Religion or belief
Cherfi v G4S Security Services Ltd  EAT case 0379/10
Where a provision, criterion or practice indirectly discriminates against a claimant, the employer must show both that the aim of the practice was legitimate and that the means adopted were proportionate (s19(2)(d) EA 2010). In this case, the Employment Appeal Tribunal upheld a decision of the Employment Tribunal that a ban on a Muslim worker from leaving work on Friday lunchtimes was both justifiable on grounds of business efficiency and proportionate. Although the reasons provided by the Tribunal were brief, the EAT found that the Tribunal had considered the matter from the perspective of the claimant, and had not relied solely on the employer's cost considerations, and in any event the facts of the case were such that there was no reasonable alternative to dismissal. For the full judgment, click here.
Vivian v Bournemouth Borough Council  EAT case 0254/10
The time limit for bringing a claim of detriment for reason of making a protected disclosure runs from the date of the last act done on the grounds of the protected disclosure (s48(3) ERA 1996), not from the last of the chain of events linked to but not on grounds of that disclosure. The Employment Appeal Tribunal considered a case where an employee had made a complaint of bullying, and her relationship with her employer subsequently broke down in its entirety, and the claimant was dismissed, but the dismissing manager was not motivated to punish the employee for making a disclosure, and the claimant's disclosure did not cause the dismissal. In these circumstances, the EAT held that time could run only from the last act done on the grounds of the protected disclosure. It followed that the claim itself had not been brought in time. For the full judgment, click here.
Liability between respondents
London Borough Of Hackney v Sivanandan & Ors  UKEAT 0075/10
The claims brought to the Tribunal, including discrimination claims, are statutory torts. Where an employer is liable for discrimination claims, it may be joint and severally liable with other parties. Where two respondents are found liable, as in any other tort case, the claimant has the choice from which of the respondents to seek damages (Section 2 (1) of the Civil Liability (Contribution) Act 1978). While it has been the practice of many Tribunals to apportion liability between the respondents, this should only be done where the respondents differ as to the extent to which they are responsible for the damage in question. In particular it is wrong in law for the Tribunal to apportion damages to an employer, on the sole grounds that the employer has deeper pockets. In this case, liability was established against two respondents, the first of which was the local authority, and the second was a charity, now defunct. The local authority appealed on the basis that it could not be severally liable for the whole amount of the award. The Employment Appeal Tribunal rejected this appeal in forthright terms, insisting that it was within the discretion of the claimant to seek her damages from the authority, should she so wish.
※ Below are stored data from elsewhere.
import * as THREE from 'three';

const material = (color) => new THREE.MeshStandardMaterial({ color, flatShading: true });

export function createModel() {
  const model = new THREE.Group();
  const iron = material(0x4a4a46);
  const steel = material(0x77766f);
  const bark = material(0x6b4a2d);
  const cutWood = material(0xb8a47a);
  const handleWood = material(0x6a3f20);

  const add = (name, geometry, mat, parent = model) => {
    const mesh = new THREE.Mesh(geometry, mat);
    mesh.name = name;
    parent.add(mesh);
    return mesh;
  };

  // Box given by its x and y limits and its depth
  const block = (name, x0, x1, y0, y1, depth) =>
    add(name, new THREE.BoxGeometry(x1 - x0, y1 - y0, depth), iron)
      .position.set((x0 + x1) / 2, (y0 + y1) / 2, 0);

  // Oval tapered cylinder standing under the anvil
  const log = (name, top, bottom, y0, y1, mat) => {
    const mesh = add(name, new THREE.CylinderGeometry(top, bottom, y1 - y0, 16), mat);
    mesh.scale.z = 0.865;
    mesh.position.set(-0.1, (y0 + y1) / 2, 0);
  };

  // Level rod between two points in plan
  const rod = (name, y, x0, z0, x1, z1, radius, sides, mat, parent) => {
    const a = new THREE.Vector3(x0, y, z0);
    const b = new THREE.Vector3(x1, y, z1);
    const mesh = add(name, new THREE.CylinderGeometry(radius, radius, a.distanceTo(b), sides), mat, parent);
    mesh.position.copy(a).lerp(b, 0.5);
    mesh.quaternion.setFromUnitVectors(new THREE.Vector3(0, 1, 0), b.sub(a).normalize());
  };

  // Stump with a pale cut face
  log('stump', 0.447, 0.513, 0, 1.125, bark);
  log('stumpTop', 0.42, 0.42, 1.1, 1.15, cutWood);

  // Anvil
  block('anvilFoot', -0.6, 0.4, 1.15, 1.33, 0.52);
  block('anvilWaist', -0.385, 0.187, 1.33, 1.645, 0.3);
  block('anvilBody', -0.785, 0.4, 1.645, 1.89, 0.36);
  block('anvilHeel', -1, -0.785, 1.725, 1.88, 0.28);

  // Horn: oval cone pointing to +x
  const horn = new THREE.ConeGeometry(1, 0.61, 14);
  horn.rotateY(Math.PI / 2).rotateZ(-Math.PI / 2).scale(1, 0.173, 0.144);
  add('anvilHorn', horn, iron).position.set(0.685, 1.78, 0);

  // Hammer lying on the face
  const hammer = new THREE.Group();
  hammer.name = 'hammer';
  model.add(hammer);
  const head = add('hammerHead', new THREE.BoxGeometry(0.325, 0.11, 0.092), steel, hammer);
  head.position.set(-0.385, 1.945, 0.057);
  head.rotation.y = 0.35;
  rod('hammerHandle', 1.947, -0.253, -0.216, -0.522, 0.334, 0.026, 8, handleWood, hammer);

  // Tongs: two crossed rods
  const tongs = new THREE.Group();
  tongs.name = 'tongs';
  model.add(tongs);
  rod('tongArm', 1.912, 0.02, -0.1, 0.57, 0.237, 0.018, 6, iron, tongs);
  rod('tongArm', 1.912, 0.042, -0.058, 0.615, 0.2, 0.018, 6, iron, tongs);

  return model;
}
For the full judgment, click here.
Wilsons Solicitors v Johnson & Ors  EAT case 0515/10
Under the Employment Tribunal Rules, costs may be award against a party (rules 38-40) or wasted costs against their representative (rule 48). Where a representative's preparation for a Case Management Discussion is so defective that the discussion has to be aborted, wasted costs may be awarded against the representative. Where a telephone CMD was wasted and had to be relisted for an oral hearing the EAT upheld a wasted costs order. The EAT considered authorities to the effect that wasted costs should not be ordered where a lawyer would be made liable for costs without being able to tell the whole story. However, in circumstance where the representative had not raised this defence with the Judge, but had defended his conduct on the basis that his pleadings had been satisfactory and the case clarified, the EAT determined that a costs order could be made. For the full judgment, click here.